Why Do Shut Off Valves Leak?
shut off valves shouldn't leak. Their job is to create a water-tight seal that completely stops the flow of water so you can make repairs, replace plumbing fixtures, or deal with a plumbing issue without worrying about water damage. But leaking shut off valves can develop if they aren't properly tightened or if there's a crack somewhere around the valve. Because the water pressure can be high around a shut off valve, either because of the force of the water or the very small opening allowing water to move, you can see leaks that are anything from a drip to a sharp spray of water.
Common Water Shut Off Valve Issues
A shut off valve can develop many different issues over time, and knowing how to fix leaky shut off valves or minimize the damage quickly is essential. Some of the most common issues are:
Ranging from a dripping stem valve to water beading up along the seams, a water valve leaking can be a common problem. If the shut off valve is a new installation, it may just need to be tightened. If the valve is old, it may have brittle o-rings, a broken seal, or small cracks developing out of sight.
Over time, unused shut off valves can get stuck in place. This is especially common in regions with hard water, as the mineral deposits can build up in the crevices. Using a careful combination of chemicals and force can loosen it, but there's a risk of breaking the valve or pipe if you're not careful.

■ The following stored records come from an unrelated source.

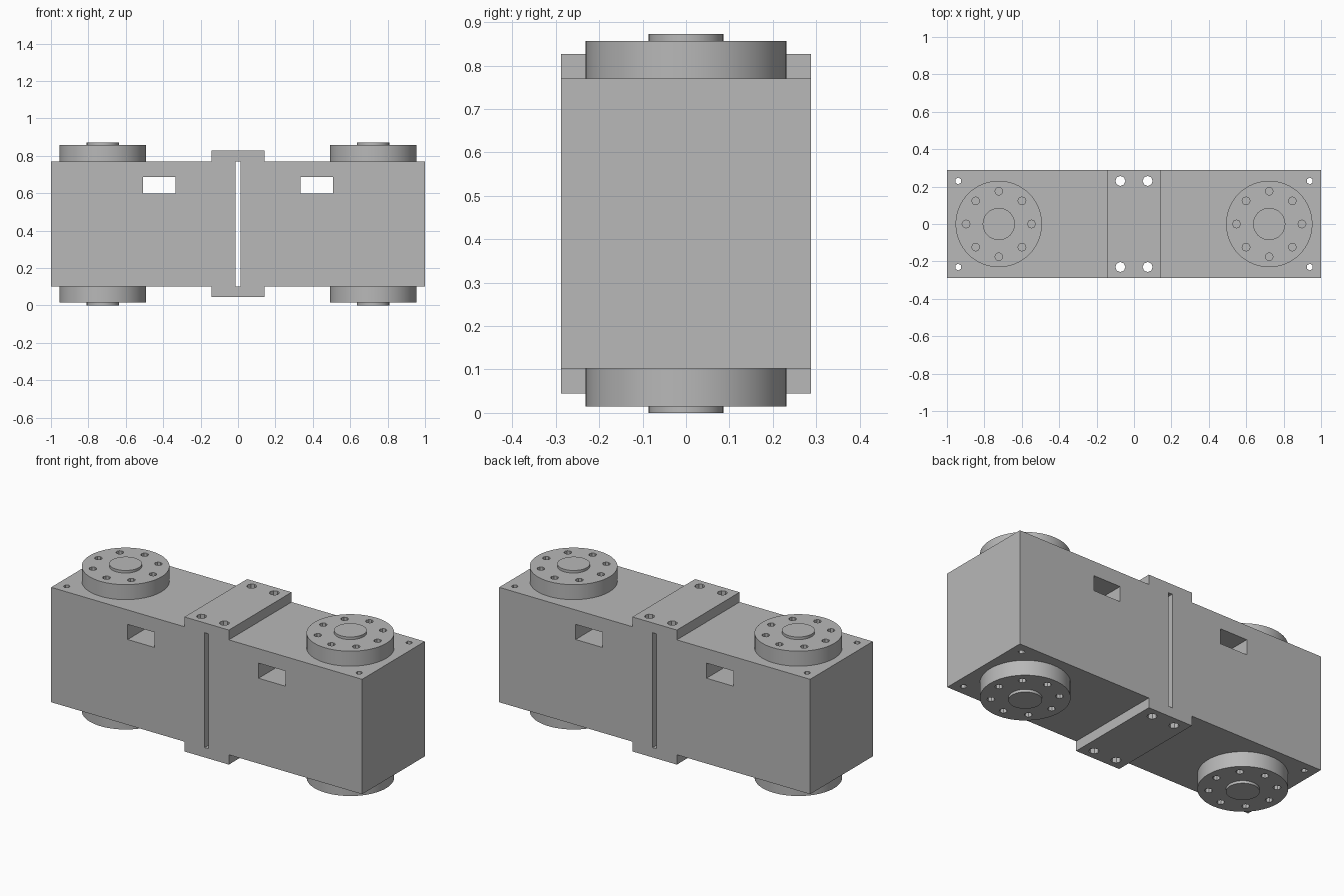
import bpy
import bmesh
from math import cos, sin, pi, radians
from mathutils import Matrix, Vector

if "Cube" in bpy.data.objects:
    bpy.data.objects.remove(bpy.data.objects["Cube"], do_unlink=True)

grey = bpy.data.materials.new("plain_grey")
grey.use_nodes = True
colour = (0.48, 0.48, 0.48, 1)
grey.diffuse_color = colour
grey.node_tree.nodes["Principled BSDF"].inputs["Base Color"].default_value = colour

MID = 0.436                      # mid height of the symmetric model
BODY, BLOCK, DISC, HUB = 0.334, 0.391, 0.421, 0.436   # half heights
DEPTH = 0.288                    # half depth


def add_cylinder(bm, x, y, z0, z1, radius, sides):
    bmesh.ops.create_cone(
        bm, cap_ends=True, segments=sides, radius1=radius, radius2=radius,
        depth=z1 - z0, matrix=Matrix.Translation((x, y, (z0 + z1) / 2)))


def add_box(bm, x, z, width, height, depth):
    size = Matrix.Diagonal((width, depth, height, 1))
    bmesh.ops.create_cube(bm, size=1, matrix=Matrix.Translation((x, 0, z)) @ size)


def finish(name, bm):
    bmesh.ops.recalc_face_normals(bm, faces=bm.faces[:])
    mesh = bpy.data.meshes.new(name)
    bm.to_mesh(mesh)
    bm.free()
    mesh.materials.append(grey)
    obj = bpy.data.objects.new(name, mesh)
    bpy.context.collection.objects.link(obj)
    return obj


def cut(obj, bm):
    """Subtract the cutter mesh from the object and drop the cutter."""
    cutter = finish("cutter", bm)
    cutter.hide_render = True
    mod = obj.modifiers.new("holes", 'BOOLEAN')
    mod.operation = 'DIFFERENCE'
    mod.solver = 'EXACT'
    mod.object = cutter
    bpy.context.view_layer.objects.active = obj
    bpy.ops.object.modifier_apply(modifier=mod.name)
    bpy.data.objects.remove(cutter, do_unlink=True)


# Housing: stepped outline with the raised middle clamp, extruded front to back
top = [(1, BODY), (0.143, BODY), (0.143, BLOCK),
       (-0.143, BLOCK), (-0.143, BODY), (-1, BODY)]
outline = top + [(-x, -z) for x, z in top]
bm = bmesh.new()
face = bm.faces.new([bm.verts.new((x, -DEPTH, MID + z)) for x, z in outline])
extruded = bmesh.ops.extrude_face_region(bm, geom=[face])["geom"]
bmesh.ops.translate(bm, vec=Vector((0, 2 * DEPTH, 0)),
                    verts=[v for v in extruded if isinstance(v, bmesh.types.BMVert)])
housing = finish("housing", bm)

# Centre slot, cable windows, clamp bolt holes and corner holes
bm = bmesh.new()
add_box(bm, 0, MID, 0.026, 2 * BODY, 1)
for side in (-1, 1):
    add_box(bm, side * 0.421, 0.642, 0.174, 0.088, 1)
    for y in (-0.23, 0.23):
        add_cylinder(bm, side * 0.073, y, -0.1, 1, 0.027, 8)
        add_cylinder(bm, side * 0.94, y, -0.1, 1, 0.018, 6)
cut(housing, bm)

# Round horns with a ring of screw holes, and raised hubs, on both faces
for side, side_name in ((-1, "right"), (1, "left")):
    x = side * 0.723
    for up, end_name in ((-1, "bottom"), (1, "top")):
        label = f"{side_name}_{end_name}"
        low, high = sorted((MID + up * BODY, MID + up * DISC))
        bm = bmesh.new()
        add_cylinder(bm, x, 0, low, high, 0.231, 64)
        horn = finish(f"{label}_horn", bm)
        bm = bmesh.new()
        for i in range(8):
            a = i * pi / 4
            add_cylinder(bm, x + 0.175 * cos(a), 0.175 * sin(a),
                         low - 0.05, high + 0.05, 0.021, 8)
        cut(horn, bm)
        low, high = sorted((MID + up * DISC, MID + up * HUB))
        bm = bmesh.new()
        add_cylinder(bm, x, 0, low, high, 0.086, 48)
        hub = finish(f"{label}_hub", bm)
        # Smooth the round walls, keep rims sharp
        bpy.ops.object.select_all(action='DESELECT')
        for obj in (horn, hub):
            obj.select_set(True)
        bpy.context.view_layer.objects.active = horn
        bpy.ops.object.shade_smooth_by_angle(angle=radians(30))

When the damage to a shut off valve is severe, it can lead to bursting pipes. For example, a small leaky crack will expand over time to a wider crack or break off entirely. If you try to loosen a stuck valve with a bit too much force, it can splinter the pipe. Even freezing temperatures can break shut off valves, as ice can build up around the parts. If you have a burst pipe, go to the next upstream shut off valve. For example, you can turn off the main shut off if a localized one is broken, or you can turn off your water from the street if it's the main water valve leaking.
Shut off valves aren't built to last forever, and neither are most plumbing fixtures. Eventually, something in your house will develop a leak, and you'll need to have a functional shut off valve to turn to. Knowing where they're located (and regularly testing them to make sure they still work) can help you stay ready in a plumbing emergency.
When to Call a Plumber
Any time you notice a small drip or your water shutoff valve leaking, it's best to call a plumber like ones at 1-800-Plumber + Air. Calling a plumber is necessary in various situations to prevent further damage and ensure the proper functioning of your plumbing system. Call 1-800-Plumber +Air if you see or hear a leak, notice a crack, or can't engage your shut off valves, as they have the expertise, experience, and tools to address the problem effectively and prevent further complications.
Contact the Experts: Call 1-800-Plumber +Air for a Leaking Shut Off Valve
Whether you want a servicing appointment for proactive maintenance or you need a plumber to handle an emergency leak, we can help. Call 1-800-Plumber +Air to schedule an appointment and get free upfront pricing for any plumbing service.
IMG Credit: Woodpond